____ Input records

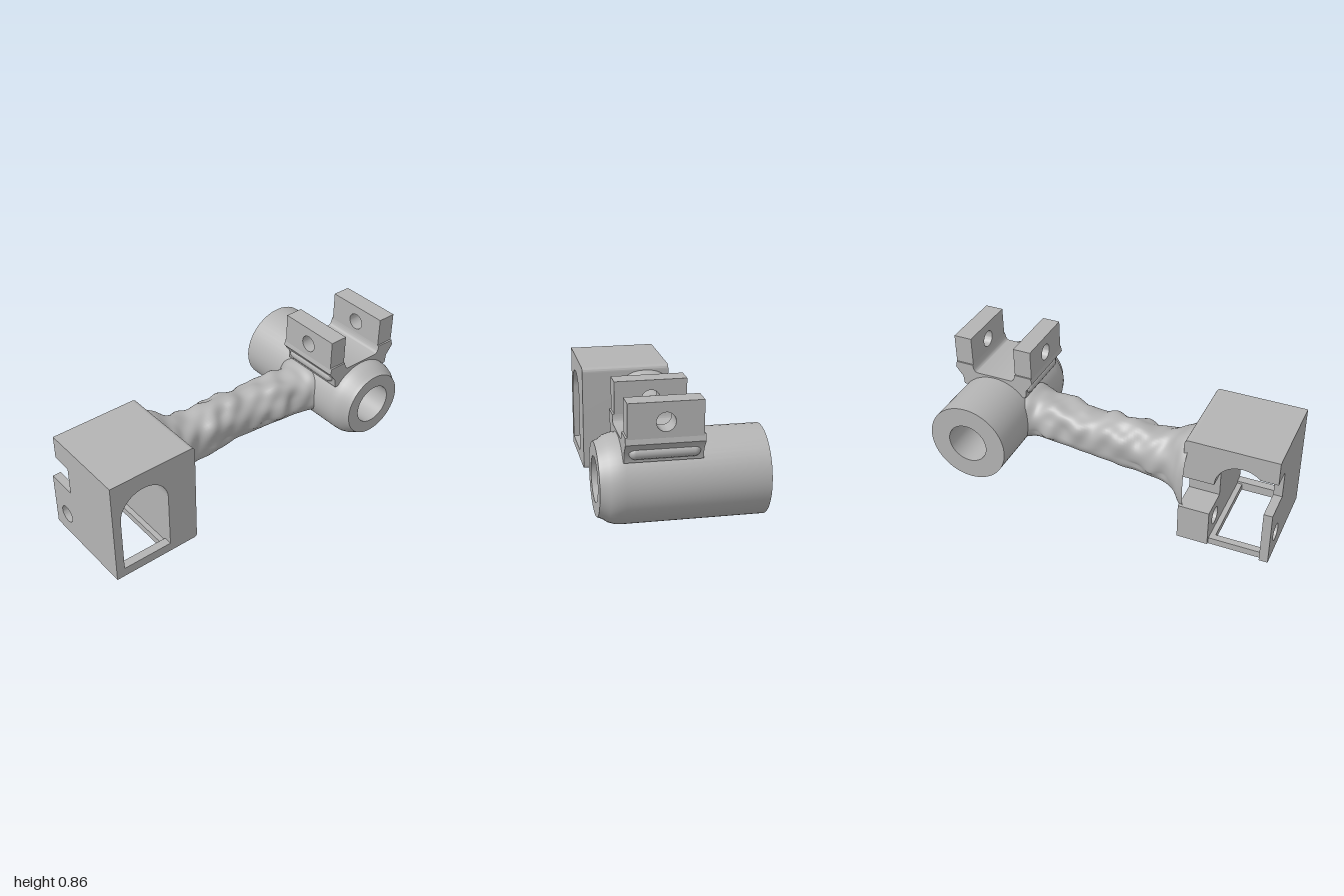
import * as THREE from 'three';
import { toCreasedNormals } from 'three/addons/utils/BufferGeometryUtils.js';

const grey = new THREE.MeshStandardMaterial({ color: 0xb4b4b4 });
grey.name = 'plain grey';

const V = (x, y) => new THREE.Vector2(x, y);

function part(name, geometry, parent) {
  const mesh = new THREE.Mesh(geometry, grey);
  mesh.name = name;
  parent.add(mesh);
  return mesh;
}

// Extrude an x-y shape from z0 to z1
function alongZ(shape, z0, z1) {
  const g = new THREE.ExtrudeGeometry(shape, { depth: z1 - z0, bevelEnabled: false, curveSegments: 20 });
  g.translate(0, 0, z0);
  return toCreasedNormals(g, 0.6);
}

// Plate across x, spanning z and y, with one round hole
function drilledPlate(x0, x1, z0, z1, y0, y1, holeZ, holeY, r) {
  const s = new THREE.Shape([V(-z1, y0), V(-z0, y0), V(-z0, y1), V(-z1, y1)]);
  const hole = new THREE.Path();
  hole.absarc(-holeZ, holeY, r, 0, Math.PI * 2, true);
  s.holes.push(hole);
  const g = new THREE.ExtrudeGeometry(s, { depth: x1 - x0, bevelEnabled: false, curveSegments: 20 });
  g.rotateY(Math.PI / 2);
  g.translate(x0, 0, 0);
  return toCreasedNormals(g, 0.6);
}

function block(x0, x1, y0, y1, z0, z1) {
  return new THREE.BoxGeometry(x1 - x0, y1 - y0, z1 - z0)
    .translate((x0 + x1) / 2, (y0 + y1) / 2, (z0 + z1) / 2);
}

// Hollow housing with an arched tunnel
function makeHousing() {
  const g = new THREE.Group();
  g.name = 'housing';

  const shell = new THREE.Shape();
  shell.moveTo(-1, 0);
  shell.lineTo(-0.95, 0);
  shell.lineTo(-0.95, 0.39);
  shell.absarc(-0.8, 0.39, 0.15, Math.PI, 0, true);
  shell.lineTo(-0.65, 0);
  shell.lineTo(-0.49, 0);
  shell.quadraticCurveTo(-0.47, 0, -0.47, 0.02);
  shell.lineTo(-0.47, 0.61);
  shell.quadraticCurveTo(-0.47, 0.64, -0.5, 0.64);
  shell.lineTo(-1, 0.64);
  part('shell', alongZ(shell, -0.09, 0.32), g);

  // Rear lintel above the side notches
  const lintel = new THREE.Shape();
  lintel.moveTo(-1, 0.5);
  lintel.lineTo(-0.902, 0.5);
  lintel.absarc(-0.8, 0.39, 0.15, Math.PI - 0.823, 0, true);
  lintel.lineTo(-0.47, 0.39);
  lintel.lineTo(-0.47, 0.61);
  lintel.quadraticCurveTo(-0.47, 0.64, -0.5, 0.64);
  lintel.lineTo(-1, 0.64);
  part('rear lintel', alongZ(lintel, -0.21, -0.09), g);

  // Drilled rear tabs
  part('outer tab', drilledPlate(-1, -0.95, -0.27, -0.09, 0, 0.33, -0.155, 0.13, 0.05), g);
  part('inner tab', drilledPlate(-0.65, -0.47, -0.27, -0.09, 0.01, 0.23, -0.155, 0.13, 0.05), g);

  // Sills around the floor opening
  part('front sill', block(-0.95, -0.65, 0, 0.055, 0.27, 0.32), g);
  part('rear sill', block(-0.95, -0.65, 0, 0.04, -0.25, -0.21), g);
  part('side sill', block(-0.68, -0.65, 0, 0.04, -0.21, 0.27), g);
  return g;
}

// Gnarled arm: cross-sections [x, bottom, top, back, front]
function makeArm() {
  const stations = [
    [-0.49, 0.09, 0.62, -0.27, 0.14], [-0.455, 0.13, 0.605, -0.26, 0.135],
    [-0.41, 0.19, 0.575, -0.22, 0.11], [-0.35, 0.225, 0.55, -0.19, 0.1],
    [-0.25, 0.23, 0.52, -0.165, 0.1], [-0.1, 0.24, 0.535, -0.155, 0.1],
    [0.05, 0.25, 0.525, -0.145, 0.095], [0.2, 0.26, 0.515, -0.135, 0.12],
    [0.35, 0.26, 0.535, -0.125, 0.14], [0.48, 0.265, 0.525, -0.12, 0.165],
    [0.54, 0.26, 0.55, -0.15, 0.19], [0.6, 0.25, 0.55, -0.17, 0.2],
  ];
  const curve = (k) => new THREE.CatmullRomCurve3(
    stations.map((s) => new THREE.Vector3(s[0], s[k], s[k + 1])));
  const heights = curve(1), depths = curve(3);
  const N = 110, M = 56, pos = [], idx = [];
  for (let i = 0; i <= N; i++) {
    const a = heights.getPoint(i / N), b = depths.getPoint(i / N);
    const x = a.x;
    const fade = THREE.MathUtils.smoothstep(x, -0.48, -0.35) * (1 - THREE.MathUtils.smoothstep(x, 0.45, 0.56));
    for (let j = 0; j < M; j++) {
      const t = (j / M) * Math.PI * 2;
      const c = Math.cos(t), s = Math.sin(t);
      // Bumps and hollows, calmer on the underside
      const wave = Math.sin(17 * x + 3 * t) * Math.sin(11 * x - 2 * t + 1)
        + 0.7 * Math.sin(31 * x + 2 * t + 2) * Math.cos(3 * t - 9 * x)
        + 0.4 * Math.sin(47 * x - 5 * t);
      const k = 1 + 0.075 * wave * fade * (s < -0.4 ? 0.2 : 1);
      const cy = (a.y + a.z) / 2, cz = (b.y + b.z) / 2;
      const sq = (v) => Math.sign(v) * Math.pow(Math.abs(v), 0.85);
      pos.push(x, cy + sq(s) * k * (a.z - a.y) / 2, cz + sq(c) * k * (b.z - b.y) / 2);
      if (i < N) {
        const p = i * M + j, q = i * M + (j + 1) % M;
        idx.push(p, p + M, q, q, p + M, q + M);
      }
    }
  }
  const g = new THREE.BufferGeometry();
  g.setAttribute('position', new THREE.Float32BufferAttribute(pos, 3));
  g.setIndex(idx);
  g.computeVertexNormals();
  return g;
}

// Bored sleeve with a rounded front shoulder
function makeSleeve() {
  const profile = [
    V(0.117, -0.425), V(0.233, -0.425), V(0.233, 0.3), V(0.23, 0.34), V(0.218, 0.375),
    V(0.2, 0.4), V(0.19, 0.425), V(0.117, 0.425), V(0.117, -0.425),
  ];
  const g = new THREE.LatheGeometry(profile, 48);
  g.rotateX(Math.PI / 2);
  g.translate(0.745, 0.403, 0);
  return toCreasedNormals(g, 0.6);
}

// Two-eared clevis on a flared saddle
function makeClevis() {
  const g = new THREE.Group();
  g.name = 'clevis';
  const saddle = new THREE.Shape();
  saddle.moveTo(0.545, 0.55);
  saddle.lineTo(0.945, 0.55);
  saddle.lineTo(0.95, 0.6);
  saddle.lineTo(0.993, 0.655);
  saddle.lineTo(0.985, 0.69);
  saddle.lineTo(0.88, 0.69);
  saddle.quadraticCurveTo(0.875, 0.645, 0.85, 0.645);
  saddle.lineTo(0.64, 0.645);
  saddle.quadraticCurveTo(0.615, 0.645, 0.61, 0.69);
  saddle.lineTo(0.507, 0.69);
  saddle.lineTo(0.499, 0.655);
  saddle.lineTo(0.54, 0.6);
  part('saddle', alongZ(saddle, -0.083, 0.31), g);
  for (const [name, x0, x1] of [['right', 0.505, 0.61], ['left', 0.88, 0.987]]) {
    part(name + ' ear', drilledPlate(x0, x1, -0.075, 0.3, 0.68, 0.86, 0.112, 0.76, 0.048), g);
    const bead = new THREE.CapsuleGeometry(0.032, 0.29, 8, 16);
    bead.rotateX(Math.PI / 2);
    bead.translate(name === 'left' ? 0.942 : 0.55, 0.598, 0.11);
    part(name + ' bead', bead, g);
  }
  return g;
}

export function createModel() {
  const model = new THREE.Group();
  model.name = 'linkArm';
  model.add(makeHousing());
  part('arm', makeArm(), model);
  part('sleeve', makeSleeve(), model);
  model.add(makeClevis());
  return model;
}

________

Problem |
Which lines in the data above hold the word "true"? Return each of them.

Response box |
  hole.absarc(-holeZ, holeY, r, 0, Math.PI * 2, true);
  shell.absarc(-0.8, 0.39, 0.15, Math.PI, 0, true);
  lintel.absarc(-0.8, 0.39, 0.15, Math.PI - 0.823, 0, true);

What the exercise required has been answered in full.